Shares of First Solar plunged 17% Wednesday to their lowest level in three months after the company delivered disappointing fourth-quarter sales figures and a weak outlook for the first quarter.
First Solar (FSLR) reported revenue of $1.1 billion for the last three months of 2012, falling short of the $1.3 billion that analysts were expecting. For the first quarter, the solar panel maker expects to earn between 70 cents and 90 cents per share on revenue of $650 million to $750 million. Analysts were expecting the company to earn 89 cents per share on revenue of $867 million for the current quarter.
First Solar's intraday drop is the steepest since Aug. 30. Shares of fellow solar panel maker SunPower (SPWR) also declined sharply.
The downbeat results sparked Wall Street analysts to downgrade the stock and cut price targets. The company's results were also a hot topic among traders on StockTwits.
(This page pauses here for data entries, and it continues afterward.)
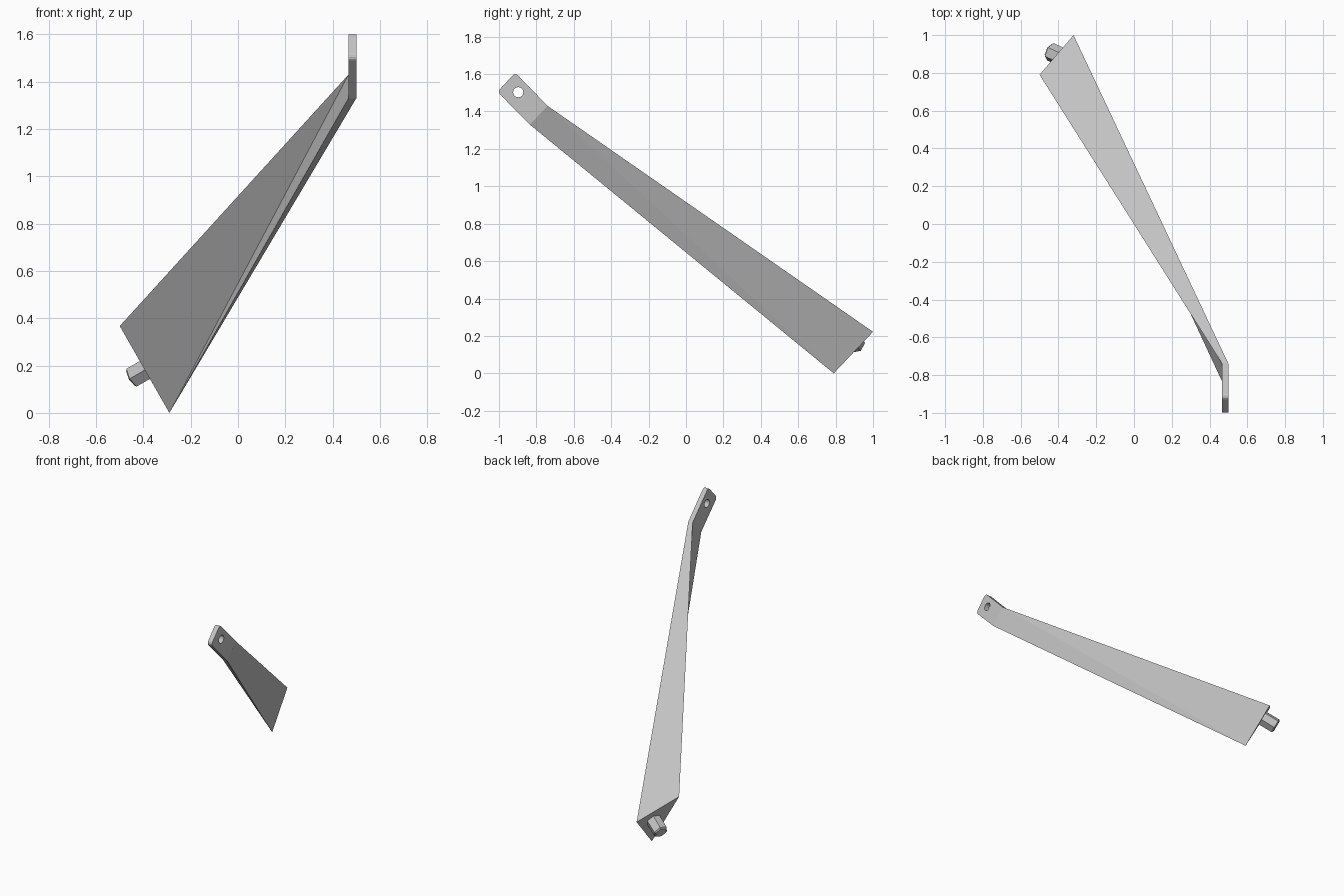
import bpy, bmesh
from math import pi
from mathutils import Vector, Matrix

cube = bpy.data.objects.get("Cube")
if cube:
    bpy.data.objects.remove(cube, do_unlink=True)

steel = bpy.data.materials.new("grey_steel")
steel.use_nodes = True
grey = (0.55, 0.55, 0.55, 1)
steel.diffuse_color = grey
steel.node_tree.nodes["Principled BSDF"].inputs["Base Color"].default_value = grey


def add_object(name, bm):
    bmesh.ops.recalc_face_normals(bm, faces=bm.faces)
    mesh = bpy.data.meshes.new(name)
    bm.to_mesh(mesh)
    bm.free()
    mesh.materials.append(steel)
    obj = bpy.data.objects.new(name, mesh)
    bpy.context.collection.objects.link(obj)
    return obj


# Corners: triangular foot, bend at the top of the arm, tip of the tab
outer = Vector((-0.5, 0.79, 0.367))
low = Vector((-0.29, 0.79, 0))
back = Vector((-0.32, 1.0, 0.222))
inner_x, outer_x = 0.467, 0.5
bend = [(-0.74, 1.43), (-0.835, 1.33)]
tip = [(-0.913, 1.608), (-1.008, 1.505)]


def ring(bm, section):
    (ya, za), (yb, zb) = section
    return [bm.verts.new(p) for p in ((inner_x, ya, za), (inner_x, yb, zb),
                                      (outer_x, yb, zb), (outer_x, ya, za))]


# Strut: tapered arm running from the triangle into a flat bent tab
bm = bmesh.new()
a, b, c = [bm.verts.new(p) for p in (outer, low, back)]
root = ring(bm, bend)
end = ring(bm, tip)
p, q, r, s = root
for face in ((a, c, b), (a, b, p), (b, q, p), (b, r, q),
             (b, s, r), (b, c, s), (a, p, s, c)):
    bm.faces.new(face)
for i in range(4):
    j = (i + 1) % 4
    bm.faces.new((root[i], root[j], end[j], end[i]))
bm.faces.new(end)
# Rounded tab corners
corners = [bm.edges.get((end[0], end[3])), bm.edges.get((end[1], end[2]))]
bmesh.ops.bevel(bm, geom=corners, offset=0.022, segments=4, profile=0.5,
                affect='EDGES')
strut = add_object("strut", bm)

# Bolt hole through the tab
bm = bmesh.new()
bmesh.ops.create_cone(bm, cap_ends=True, segments=32, radius1=0.027,
                      radius2=0.027, depth=0.2,
                      matrix=Matrix.Translation((0.483, -0.897, 1.503))
                      @ Matrix.Rotation(pi / 2, 4, 'Y'))
cutter = add_object("hole_cutter", bm)
cutter.hide_render = True
cutter.hide_set(True)
hole = strut.modifiers.new("hole", 'BOOLEAN')
hole.operation = 'DIFFERENCE'
hole.solver = 'EXACT'
hole.object = cutter

# Hexagonal stud standing square on the foot, centred in its triangle
weights = [(low - back).length, (outer - back).length, (outer - low).length]
centre = sum((w * v for w, v in zip(weights, (outer, low, back))),
             Vector()) / sum(weights)
axis = (back - outer).cross(low - outer).normalized()
across = (low - outer).normalized()
frame = Matrix((across.cross(axis), across, axis)).transposed()
if frame.determinant() < 0:
    frame.col[0] = -frame.col[0]
bm = bmesh.new()
bmesh.ops.create_cone(bm, cap_ends=True, segments=6, radius1=0.05,
                      radius2=0.05, depth=0.105,
                      matrix=Matrix.Translation((0, 0, 0.0525))
                      @ Matrix.Rotation(pi / 6, 4, 'Z'))
rim = [e for e in bm.edges if all(v.co.z > 0.1 for v in e.verts)]
bmesh.ops.bevel(bm, geom=rim, offset=0.008, segments=1, affect='EDGES')
bmesh.ops.transform(bm, matrix=Matrix.Translation(centre) @ frame.to_4x4(),
                    verts=bm.verts)
add_object("hex_stud", bm)
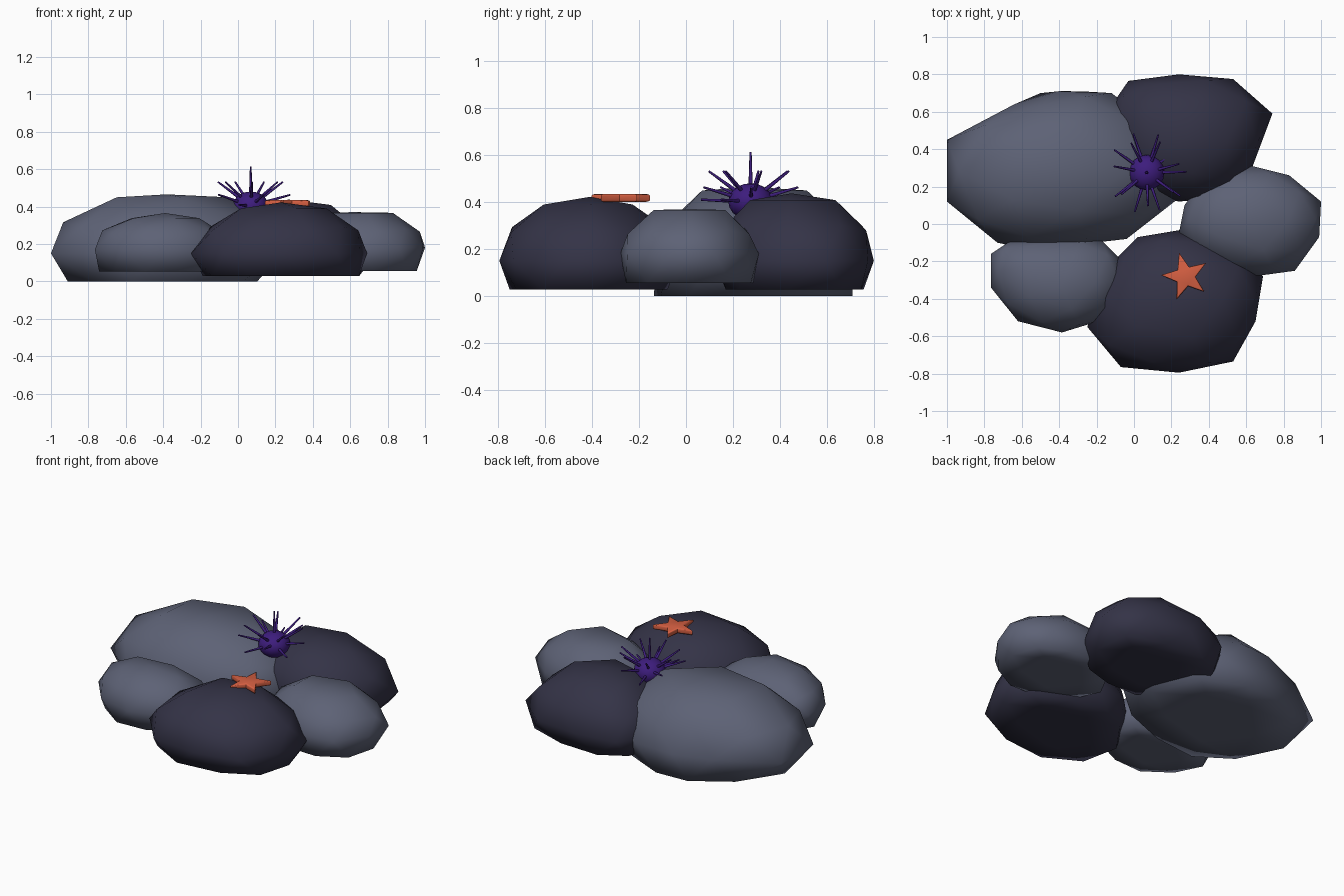
import bpy, bmesh, math
from mathutils import Vector

if "Cube" in bpy.data.objects:
    bpy.data.objects.remove(bpy.data.objects["Cube"])


def mat(name, rgb):
    m = bpy.data.materials.new(name)
    m.diffuse_color = (*rgb, 1)
    m.use_nodes = True
    m.node_tree.nodes["Principled BSDF"].inputs["Base Color"].default_value = m.diffuse_color
    return m


LIGHT = mat("light_slate", (0.110, 0.122, 0.180))
DARK = mat("dark_slate", (0.034, 0.033, 0.062))
CORAL = mat("coral_orange", (0.68, 0.117, 0.055))
PURPLE = mat("deep_purple", (0.047, 0.012, 0.205))


def finish(bm, name, material, angle):
    bmesh.ops.recalc_face_normals(bm, faces=bm.faces)
    me = bpy.data.meshes.new(name)
    bm.to_mesh(me)
    bm.free()
    me.materials.append(material)
    ob = bpy.data.objects.new(name, me)
    bpy.context.collection.objects.link(ob)
    bpy.ops.object.select_all(action='DESELECT')
    bpy.context.view_layer.objects.active = ob
    ob.select_set(True)
    bpy.ops.object.shade_smooth_by_angle(angle=math.radians(angle))
    return ob


def rock(name, material, centre, floor, top, shoulder, low, outline):
    """Icosphere stretched to a ten-point outline (at 18 + 36k degrees), cut flat below."""
    cx, cy, cz = centre
    pts = [Vector((x - cx, y - cy)) for x, y in outline]
    bm = bmesh.new()
    bmesh.ops.create_icosphere(bm, subdivisions=2, radius=1)
    for v in bm.verts:
        x, y, z = v.co
        r = math.hypot(x, y)
        flat = Vector((0, 0))
        if r > 0.01:
            t = (math.degrees(math.atan2(y, x)) - 18) / 36 % 10
            k = math.floor(t + 1e-4)
            f = max(0, t - k)
            flat = pts[k % 10].lerp(pts[(k + 1) % 10], f) * r
            if f > 0.1:
                flat /= math.cos(math.radians(18))
        if 0.8 < z < 0.95:
            z = shoulder
        if z < -0.4:
            flat = Vector((flat.x * low[0], flat.y * low[1]))
            z = floor
        else:
            z = cz + z * (top - cz)
        v.co = (cx + flat.x, cy + flat.y, z)
    return finish(bm, name, material, 180)


# Boulders
rock("large_back_left_rock", LIGHT, (-0.38, 0.28, 0.15), 0, 0.465, 0.95, (0.91, 1.13),
     [(0.20, 0.45), (-0.12, 0.70), (-0.40, 0.71), (-0.64, 0.64), (-1.0, 0.45),
      (-1.0, 0.12), (-0.73, -0.10), (-0.45, -0.125), (-0.04, -0.08), (0.23, 0.13)])
rock("back_right_rock", DARK, (0.27, 0.45, 0.15), 0.028, 0.437, 0.9, (1.03, 0.98),
     [(0.74, 0.59), (0.53, 0.775), (0.24, 0.80), (-0.03, 0.765), (-0.13, 0.62),
      (-0.11, 0.32), (0.03, 0.17), (0.24, 0.12), (0.46, 0.14), (0.62, 0.27)])
rock("right_rock", LIGHT, (0.62, 0.02, 0.18), 0.055, 0.37, 0.98, (1.0, 1.08),
     [(1.0, 0.12), (0.83, 0.26), (0.63, 0.31), (0.38, 0.26), (0.27, 0.10),
      (0.24, -0.05), (0.39, -0.21), (0.64, -0.28), (0.86, -0.25), (0.99, -0.07)])
rock("front_rock", DARK, (0.23, -0.41, 0.15), 0.028, 0.422, 0.88, (1.06, 0.98),
     [(0.69, -0.28), (0.50, -0.13), (0.26, -0.03), (0.02, -0.07), (-0.13, -0.22),
      (-0.25, -0.55), (-0.07, -0.765), (0.24, -0.795), (0.53, -0.735), (0.65, -0.52)])
rock("front_left_rock", LIGHT, (-0.39, -0.33, 0.17), 0.053, 0.365, 0.86, (1.0, 1.0),
     [(-0.06, -0.20), (-0.17, -0.09), (-0.40, -0.08), (-0.66, -0.09), (-0.765, -0.16),
      (-0.765, -0.34), (-0.62, -0.52), (-0.385, -0.58), (-0.19, -0.52), (-0.06, -0.40)])

# Starfish: five-pointed slab with rounded rim
bm = bmesh.new()
ring = []
for i in range(10):
    a = math.radians(33 + 36 * i)
    r = 0.054 if i % 2 else 0.131
    ring.append(bm.verts.new((0.275 + r * math.cos(a), -0.28 + r * math.sin(a), 0.400)))
face = bm.faces.new(ring)
ext = bmesh.ops.extrude_face_region(bm, geom=[face])
bmesh.ops.translate(bm, vec=(0, 0, 0.035),
                    verts=[g for g in ext['geom'] if isinstance(g, bmesh.types.BMVert)])
rim = [e for e in bm.edges if abs(e.verts[0].co.z - e.verts[1].co.z) < 1e-4]
bmesh.ops.bevel(bm, geom=rim, offset=0.008, segments=2, affect='EDGES', profile=0.5)
finish(bm, "starfish", CORAL, 50)

# Sea urchin body
HUB = Vector((0.068, 0.275, 0.402))
bm = bmesh.new()
bmesh.ops.create_uvsphere(bm, u_segments=16, v_segments=10, radius=1)
for v in bm.verts:
    v.co = HUB + Vector((v.co.x * 0.095, v.co.y * 0.095, v.co.z * 0.078))
finish(bm, "urchin_body", PURPLE, 60)

# Sea urchin spines: one upright, one raised ring, one low ring
bm = bmesh.new()
dirs = [(0, 90, 0.212)]
dirs += [(15 + 360 / 7 * i, 36, 0.22) for i in range(7)]
dirs += [(37 + 36 * i, 2 + 14 * (i % 2), 0.22) for i in range(10)]
for az, el, length in dirs:
    a, e = math.radians(az), math.radians(el)
    d = Vector((math.cos(a) * math.cos(e), math.sin(a) * math.cos(e), math.sin(e)))
    new = bmesh.ops.create_cone(bm, cap_ends=True, segments=8, radius1=0.0095,
                                radius2=0.0045, depth=length - 0.05)['verts']
    q = d.to_track_quat('Z', 'Y')
    for v in new:
        v.co = HUB + q @ v.co + d * (length + 0.05) / 2
finish(bm, "urchin_spines", PURPLE, 60)
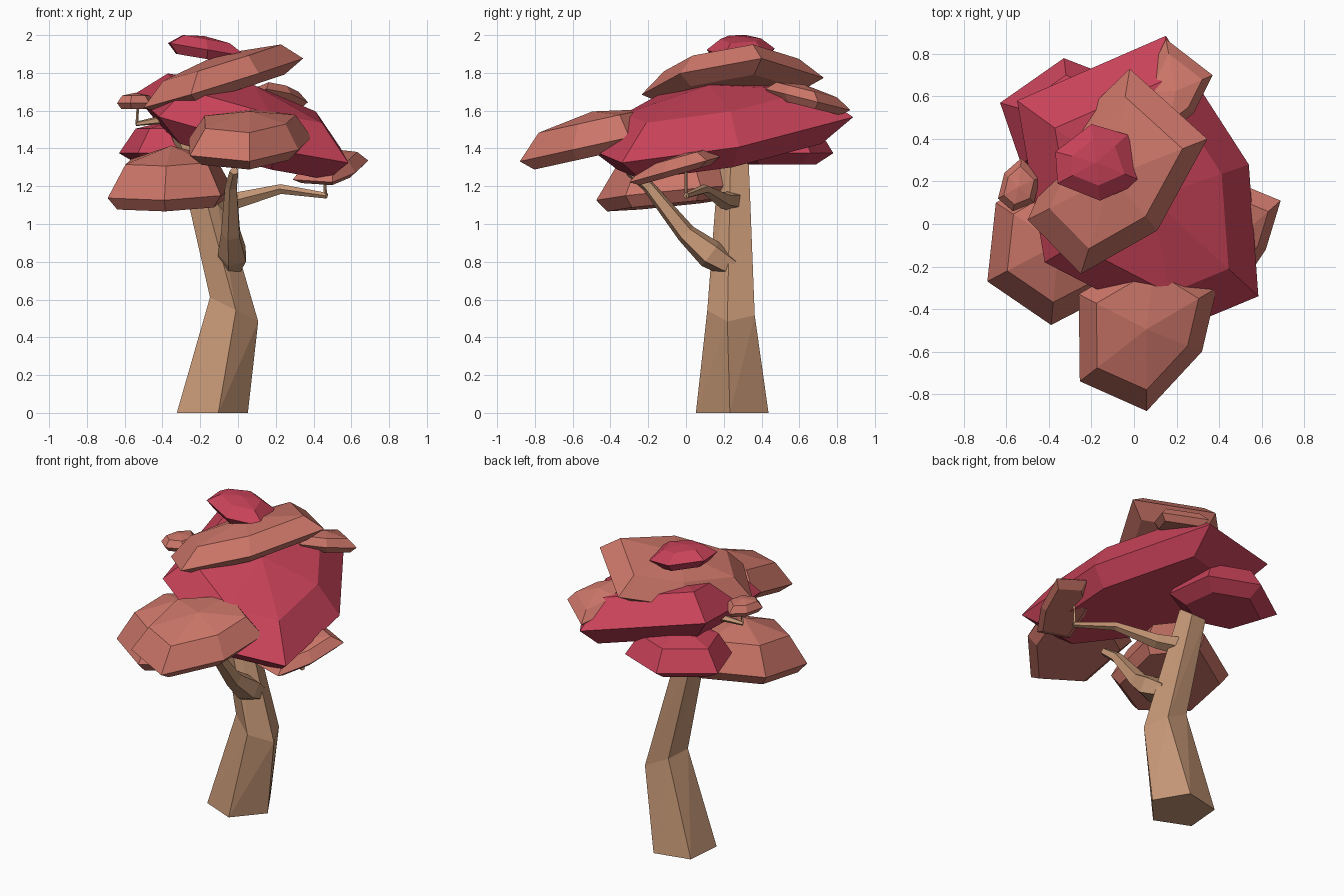
import bpy, bmesh
from math import cos, sin, tau, radians
from mathutils import Vector

if "Cube" in bpy.data.objects:
    bpy.data.objects.remove(bpy.data.objects["Cube"])


def material(name, rgb):
    m = bpy.data.materials.new(name)
    m.diffuse_color = (*rgb, 1)
    m.use_nodes = True
    m.node_tree.nodes["Principled BSDF"].inputs["Base Color"].default_value = m.diffuse_color
    return m


BARK = material("bark", (0.56, 0.31, 0.18))
CRIMSON = material("crimson_leaves", (0.58, 0.055, 0.1))
SALMON = material("salmon_leaves", (0.60, 0.18, 0.14))


def loft(name, rings, mat, apex=None, split=False):
    """Skin equal-sized rings, bottom to top; close with a face or a fan to the apex."""
    bm = bmesh.new()
    rows = [[bm.verts.new(p) for p in ring] for ring in rings]
    n = len(rows[0])
    bm.faces.new(rows[0][::-1])
    for low, high in zip(rows, rows[1:]):
        for i in range(n):
            j = (i + 1) % n
            if split:
                bm.faces.new((low[i], low[j], high[j]))
                bm.faces.new((low[i], high[j], high[i]))
            else:
                bm.faces.new((low[i], low[j], high[j], high[i]))
    if apex is None:
        bm.faces.new(rows[-1])
    else:
        tip = bm.verts.new(apex)
        for i in range(n):
            bm.faces.new((rows[-1][i], rows[-1][(i + 1) % n], tip))
    bmesh.ops.recalc_face_normals(bm, faces=bm.faces)
    me = bpy.data.meshes.new(name)
    bm.to_mesh(me)
    bm.free()
    me.materials.append(mat)
    ob = bpy.data.objects.new(name, me)
    bpy.context.collection.objects.link(ob)
    return ob


def branch(name, path, sides=5):
    """Tapering limb along points (x, y, z, radius)."""
    pts = [Vector(p[:3]) for p in path]
    rings = []
    for i, p in enumerate(pts):
        t = (pts[min(i + 1, len(pts) - 1)] - pts[max(i - 1, 0)]).normalized()
        ref = Vector((0, 0, 1)) if abs(t.z) < 0.9 else Vector((0, 1, 0))
        u = t.cross(ref).normalized()
        v = t.cross(u)
        rings.append([p + path[i][3] * (cos(k * tau / sides) * u + sin(k * tau / sides) * v)
                      for k in range(sides)])
    return loft(name, rings, BARK)


def leaves(name, mat, outline, plane, down, side, up, top=0.72, bottom=0.78):
    """Faceted leaf pad: rim on a tilted plane, with under ring, upper ring and apex."""
    c, a, b = plane
    n = len(outline)
    cx = sum(p[0] for p in outline) / n
    cy = sum(p[1] for p in outline) / n

    def ring(s, dz):
        out = []
        for x, y in outline:
            x, y = cx + (x - cx) * s, cy + (y - cy) * s
            out.append((x, y, c + a * x + b * y + dz))
        return out

    return loft(name, [ring(bottom, -down), ring(1, 0), ring(top, side)], mat,
                (cx, cy, c + a * cx + b * cy + up))


# Trunk: five-sided, kinked and twisted at the middle
def trunk_ring(cx, cy, cz, r, start, tilt):
    return [(cx + r * cos(radians(start + 72 * k)), cy + r * sin(radians(start + 72 * k)),
             cz + tilt * r * cos(radians(start + 72 * k))) for k in range(5)]


loft("trunk", [trunk_ring(-0.15, 0.25, 0, 0.203, -77, 0),
               trunk_ring(-0.025, 0.247, 0.55, 0.135, -84, -0.5),
               trunk_ring(-0.235, 0.26, 1.36, 0.085, -88, 0.2)], BARK, split=True)

# Branches and twigs
branch("front_branch", [(-0.04, 0.24, 0.77, 0.06), (-0.025, 0.13, 0.84, 0.082),
                        (-0.035, 0.0, 0.95, 0.055), (-0.035, -0.2, 1.2, 0.034),
                        (-0.02, -0.3, 1.28, 0.025)])
branch("right_branch", [(-0.19, 0.27, 1.12, 0.06), (0.0, 0.2, 1.125, 0.045),
                        (0.23, 0.1, 1.185, 0.027), (0.47, 0.0, 1.15, 0.016)])
branch("right_twig", [(0.465, 0.0, 1.14, 0.009), (0.46, 0.0, 1.2, 0.008),
                      (0.465, 0.0, 1.29, 0.007)], 4)
branch("left_branch", [(-0.24, 0.26, 1.34, 0.06), (-0.36, 0.23, 1.56, 0.035),
                       (-0.54, 0.18, 1.53, 0.012)])
branch("left_twig", [(-0.535, 0.18, 1.525, 0.008), (-0.53, 0.18, 1.64, 0.006)], 4)

# Crimson leaf pads
leaves("main_canopy", CRIMSON,
       [(0.585, -0.34), (0.54, 0.28), (0.15, 0.885), (-0.55, 0.58), (-0.42, -0.18), (0.2, -0.5)],
       (1.495, -0.224, 0.118), 0.125, 0.165, 0.245)
leaves("back_left_leaves", CRIMSON,
       [(-0.63, 0.57), (-0.53, 0.28), (-0.25, 0.2), (0.02, 0.35), (-0.02, 0.66), (-0.33, 0.78)],
       (1.375, 0, 0), 0.06, 0.13, 0.19, 0.74, 0.7)
leaves("crown_leaves", CRIMSON,
       [(-0.37, 0.34), (-0.36, 0.19), (-0.16, 0.11), (0.045, 0.2), (-0.03, 0.42), (-0.2, 0.47)],
       (1.895, -0.17, 0), 0.05, 0.055, 0.07, 0.6)

# Salmon leaf pads
leaves("front_left_leaves", SALMON,
       [(-0.69, -0.27), (-0.39, -0.475), (-0.09, -0.32), (-0.03, 0.08), (-0.27, 0.33),
        (-0.65, 0.1)],
       (1.185, 0.03, 0.1), 0.065, 0.17, 0.25, 0.72, 0.85)
leaves("front_leaves", SALMON,
       [(-0.255, -0.74), (0.06, -0.88), (0.32, -0.6), (0.39, -0.3), (0.1, -0.12), (-0.26, -0.33)],
       (1.525, 0, 0.22), 0.06, 0.13, 0.18, 0.74, 0.8)
leaves("upper_leaves", SALMON,
       [(-0.02, 0.73), (-0.31, 0.45), (-0.5, 0.02), (-0.25, -0.235), (0.11, -0.03), (0.345, 0.4)],
       (1.765, 0.3, 0.02), 0.055, 0.11, 0.16, 0.74)
leaves("back_right_leaves", SALMON,
       [(0.15, 0.87), (0.03, 0.62), (0.15, 0.42), (0.28, 0.52), (0.37, 0.7)],
       (1.82, 0, -0.25), 0.04, 0.05, 0.075)
leaves("right_leaves", SALMON,
       [(0.69, 0.11), (0.52, 0.18), (0.35, 0.02), (0.29, -0.25), (0.5, -0.3), (0.62, -0.12)],
       (1.305, 0, 0.28), 0.03, 0.06, 0.08, 0.7)
leaves("small_left_leaves", SALMON,
       [(-0.64, 0.12), (-0.57, 0.06), (-0.47, 0.1), (-0.44, 0.22), (-0.53, 0.31), (-0.61, 0.24)],
       (1.64, 0, 0), 0.03, 0.04, 0.055)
Even with that fascination, companies trying to capitalize on the power of the sun have struggled in recent years as competition heats up in China, where solar panels can be manufactured more cheaply.
Bank of America's Joe Osha also cut his price target to $25 per share from $35. That's nowhere near a resounding endorsement for a stock trading at just above $26. It's closer to its 52-week low than its 52-week high at this point.
"While the balance sheet is healthy, and the company has stayed profitable thanks to its legacy U.S. utility-scale projects, as those gradually roll off we envision progressively lower levels of profitability," said Molchanov in his note to clients. "We maintain our Underperform rating, a negative stance on par with the three other module makers we cover: SunPower, Suntech (STP), and Trina (TSL)."
That's a pretty cheap P/E but depends if you're willing to take a chance on a stock that has cooled off considerably over the past year.
|Sweden doesn't recognize 'national security adviser' interviewed on Fox News|
|Warren Buffett: Red-hot market not in a bubble, still looks 'cheap'|
|You had one job: Meet PricewaterhouseCoopers, the firm behind the Oscars' biggest blunder|
|Warren Buffett: $1 million a year for life to employee who guesses Sweet 16|
|ABB: Company says employee has gone missing with $100M|